A site analysis can also include infrastructure, legal boundaries, built form, climactic conditions, and even cultural significance. We then synthesize all this information into landscape plans and reports that assist in the future phases of design.
Using the information retrieved from the site analysis, designers can start to conceptualize a design on the site. Drawing in plan-view is very helpful when understanding relationships between programs, infrastructural and existing natural elements.
Concept images and plans, as the name suggests, convey the intent and feel of the design. These plans range from hand-drawn on a napkin to fully rendered presentation-quality images.
A bubble plan is a diagram of lines and circles that show the functional relationship between different areas in a landscape plan. Such plans are “probably the most versatile and basic device for abstraction.”
Depending on the designer's work method or the project deliverables, a bubble plan can work with or before the concept plan. Like the sketches in a designers sketchbook, bubble plans remain largely unpublicized, but that doesn’t mean they aren’t an integral part of the design process.

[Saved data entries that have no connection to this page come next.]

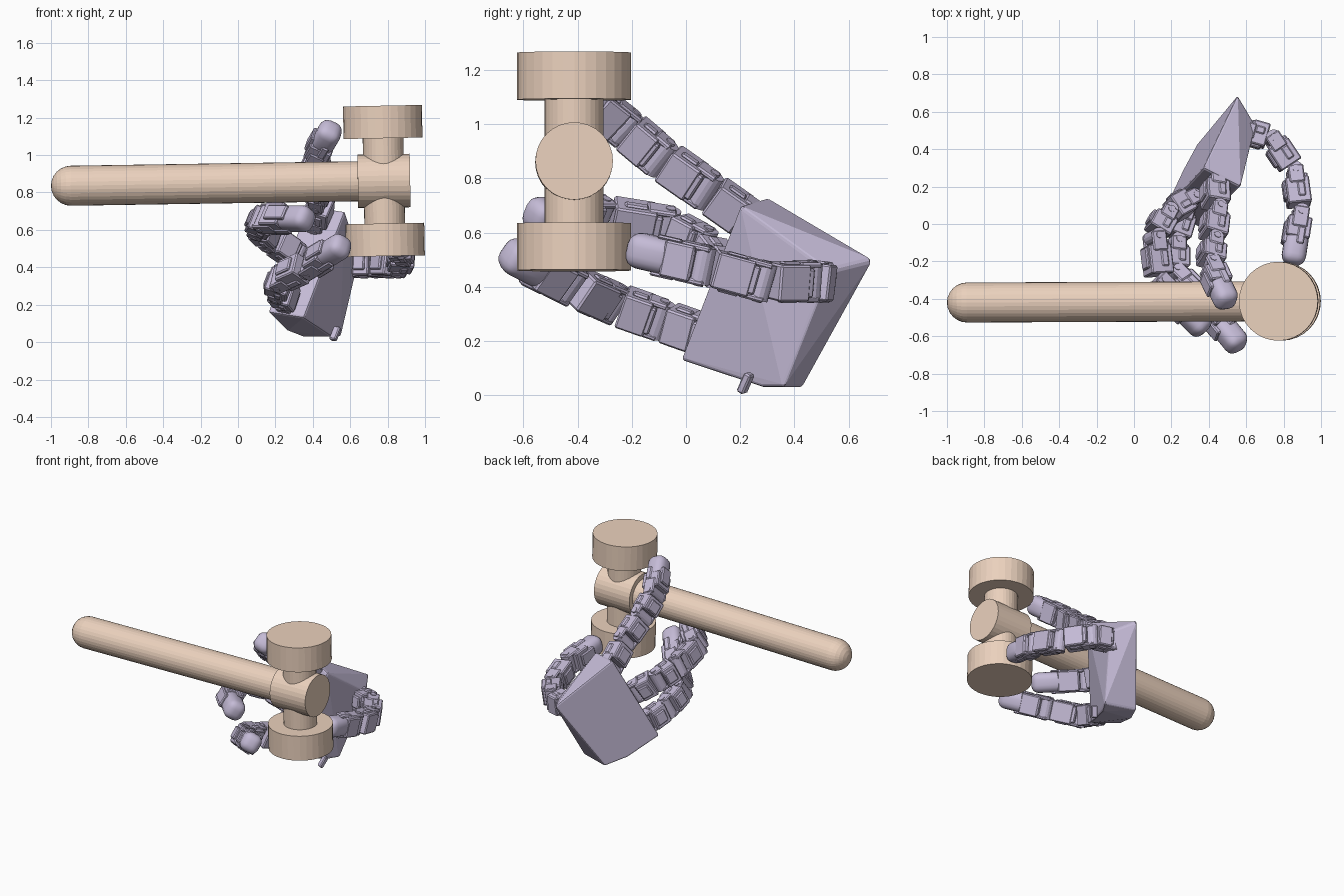
import bpy, bmesh
from math import sin, cos, pi
from mathutils import Vector, Matrix

if "Cube" in bpy.data.objects:
    bpy.data.objects.remove(bpy.data.objects["Cube"])


def material(name, rgb):
    m = bpy.data.materials.new(name)
    m.diffuse_color = (*rgb, 1)
    m.use_nodes = True
    m.node_tree.nodes["Principled BSDF"].inputs["Base Color"].default_value = m.diffuse_color
    return m


WOOD = material("wood", (0.83, 0.64, 0.51))
SHELL = material("shell", (0.56, 0.50, 0.68))


def finish(bm, name, mat, bevel=0, segments=1):
    bmesh.ops.recalc_face_normals(bm, faces=bm.faces)
    me = bpy.data.meshes.new(name)
    bm.to_mesh(me)
    bm.free()
    me.materials.append(mat)
    ob = bpy.data.objects.new(name, me)
    bpy.context.collection.objects.link(ob)
    if bevel:
        mod = ob.modifiers.new("bevel", 'BEVEL')
        mod.width, mod.segments = bevel, segments
        mod.limit_method, mod.angle_limit = 'ANGLE', 0.6
    return ob


def frame(origin, axis, side):
    """Matrix with z along axis and x close to side."""
    z = Vector(axis).normalized()
    x = Vector(side) - z * z.dot(Vector(side))
    x.normalize()
    m = Matrix((x, z.cross(x), z)).transposed().to_4x4()
    m.translation = Vector(origin)
    return m


def lathe(name, mat, profile, m, n=32):
    """Revolve (radius, height) points; ends are closed."""
    bm = bmesh.new()
    rings = [[bm.verts.new(m @ Vector((r * cos(2*pi*i/n), r * sin(2*pi*i/n), h))) for i in range(n)]
             for r, h in profile]
    for a, b in zip(rings, rings[1:]):
        for i in range(n):
            j = (i + 1) % n
            bm.faces.new((a[i], a[j], b[j], b[i]))
    bm.faces.new(rings[0])
    bm.faces.new(rings[-1])
    return finish(bm, name, mat)


def add_box(bm, m, centre, size):
    t = m @ Matrix.Translation(centre) @ Matrix.Diagonal((*size, 1))
    bmesh.ops.create_cube(bm, size=1, matrix=t)


def add_pin(bm, m, centre, radius, length):
    """Cylinder along the local x axis."""
    t = m @ Matrix.Translation(centre) @ Matrix.Rotation(pi / 2, 4, 'Y')
    bmesh.ops.create_cone(bm, cap_ends=True, segments=16, radius1=radius, radius2=radius,
                          depth=length, matrix=t)


# Mallet: handle with round end, barrel, and a cross piece with two caps
hub = Vector((0.78, -0.413, 0.862))
along, upright = Vector((1, 0.004, 0.0155)), Vector((-0.02, 0, 1))
R = 0.107
dome = [(max(0.004, R * sin(k * pi / 12)), -1.78 + R - R * cos(k * pi / 12)) for k in range(7)]
lathe("mallet_handle", WOOD, dome + [(R, -0.13)], frame(hub, along, upright))
lathe("mallet_barrel", WOOD, [(0.143, -0.14), (0.143, 0.14)], frame(hub, along, upright))
cross = frame(hub, upright, along)
lathe("mallet_neck", WOOD, [(0.109, -0.24), (0.109, 0.24)], cross)
for name, h in (("mallet_top_cap", 0.228), ("mallet_bottom_cap", -0.402)):
    lathe(name, WOOD, [(0.211, h), (0.211, h + 0.174)], cross)

# Palm: tapered slab, back face then grip face
palm = bmesh.new()
for p in [(0.37, 0.30, 0.73), (0.16, 0.07, 0.16), (0.34, 0.43, 0.03), (0.555, 0.69, 0.50),
          (0.57, 0.20, 0.70), (0.35, -0.02, 0.13), (0.50, 0.28, 0.03), (0.55, 0.36, 0.03),
          (0.65, 0.53, 0.46), (0.26, 0.29, 0.06)]:
    palm.verts.new(p)
bmesh.ops.convex_hull(palm, input=palm.verts)
bmesh.ops.dissolve_limit(palm, angle_limit=0.08, verts=palm.verts, edges=palm.edges)
finish(palm, "palm", SHELL, 0.012, 2)

N, L = Vector((0.88, -0.46, -0.08)), Vector((0.34, 0.38, 0.86))
nub = bmesh.new()
add_box(nub, frame((0.52, 0.22, 0.045), L, N), (0, 0, 0), (0.04, 0.03, 0.08))
finish(nub, "palm_nub", SHELL, 0.006)


def digit(name, points, side, w=0.135):
    """Chain of motor housings, yokes and pins ending in a rounded pad."""
    pts = [Vector(p) for p in points]
    for k, (a, b) in enumerate(zip(pts, pts[1:])):
        length = (b - a).length
        m = frame(a, b - a, side)
        last = k == len(pts) - 2
        parts = bmesh.new()
        # housing and rear cover
        body = 0.42 if last else 0.62
        add_box(parts, m, (0, 0, length * 0.5 if not last else length * 0.32),
                (w, w * 0.95, length * body))
        add_box(parts, m, (0, w * 0.3, length * 0.45), (w * 0.62, w * 0.55, length * 0.45))
        # yoke plates and their cross bar
        for s in (-1, 1):
            add_box(parts, m, (s * w * 0.47, 0, length * 0.12), (w * 0.16, w * 0.62, length * 0.42))
            add_box(parts, m, (s * w * 0.52, -w * 0.12, length * 0.5), (w * 0.1, w * 0.3, length * 0.35))
        add_box(parts, m, (0, -w * 0.3, length * 0.18), (w * 0.8, w * 0.3, length * 0.16))
        finish(parts, f"{name}_housing_{k + 1}", SHELL, 0.009, 1)
        # joint pin
        pin = bmesh.new()
        add_pin(pin, m, (0, 0, 0), w * 0.3, w * 1.02)
        add_pin(pin, m, (0, 0, 0), w * 0.14, w * 1.16)
        finish(pin, f"{name}_pin_{k + 1}", SHELL)
        if last:
            pad = bmesh.new()
            add_box(pad, m, (0, 0, length * 0.72), (w * 0.98, w * 0.95, length * 0.68))
            ob = finish(pad, f"{name}_tip", SHELL, w * 0.36, 4)
            for f in ob.data.polygons:
                f.use_smooth = True


# Three fingers and the thumb, following their bent joints
digit("upper_finger", [(0.43, 0.24, 0.64), (0.44, 0.07, 0.76), (0.42, -0.10, 0.88),
                       (0.41, -0.23, 0.99), (0.50, -0.42, 1.14)], L)
digit("middle_finger", [(0.31, 0.13, 0.46), (0.18, 0.06, 0.55), (0.11, -0.07, 0.62),
                        (0.14, -0.32, 0.66), (0.37, -0.56, 0.66)], L)
digit("lower_finger", [(0.27, 0.07, 0.22), (0.22, -0.10, 0.28), (0.22, -0.27, 0.34),
                       (0.38, -0.43, 0.41), (0.56, -0.65, 0.52)], L)
digit("thumb", [(0.60, 0.50, 0.42), (0.74, 0.46, 0.42), (0.86, 0.28, 0.42),
                (0.89, 0.06, 0.48), (0.85, -0.20, 0.54)], (0.1, 0.1, 1))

A site plan is an overview that displays the proposed design scaled on the property. A landscape site plan would typically include the landscape design and any existing or proposed buildings and infrastructure within or directly adjacent to the property boundaries.
Architects or engineers can use these plans to coordinate conversations with clients and permit applications.
Each flower, shrub and sometimes tree is typically omitted graphically from the overall site plan for clarity. So, we create a separate plan or series of plans to illustrate what plant species, locations and quantities require placement in the project.
A well-organized plan is necessary for effective collaboration, meeting timelines and just the success of any project (not just in design). Similarly, a well-organized and thoughtful landscape plan is essential for every stage of your design project. I have outlined the importance of a plan in each phase of a project below.
Before you can build something, there is always someone you must convince. Be it the client, the city, or the public. Concept plans rendered to be photorealistic or another graphic style that portrays the future character of the project can be an excellent tool for designers to communicate their intentions.
Concept plans should transcend the understanding of the clients, shareholders and general public. In other words, people who are not in the design or construction industry. These plans typically find use before the project breaks ground. Still, some significant developments can take many years to complete, so it is essential to continually share the completed vision with the public as they wait for the finished project.
Construction plans and drawings are black and white technical drawings of what and where to construct the design. The general public won't necessarily understand these plans because they reflect a communication tool used between professional designers and skilled contractors.
Construction plans range in scale from broad overviews of the entire project to a close-up view of the tiniest details. A well-done set of landscape construction drawings can reduce oversights and, in turn, prevent cost overruns.
Even after the presentation and construction phases, it is still valuable to have a working landscape plan for any future changes to the site. Any changes should reference the overall plan. Elements such as circulation routes, sightlines, shadow studies, mature tree canopy projections, drainage patterns, etc., are all necessary when deciding on changes within the plan's illustration.
Landscape plans are a critical tool for everyone involved in the design process, from the clients to the contractors to the public. Hopefully, I have inspired you to have a little more appreciation for the landscape plan. I know I do!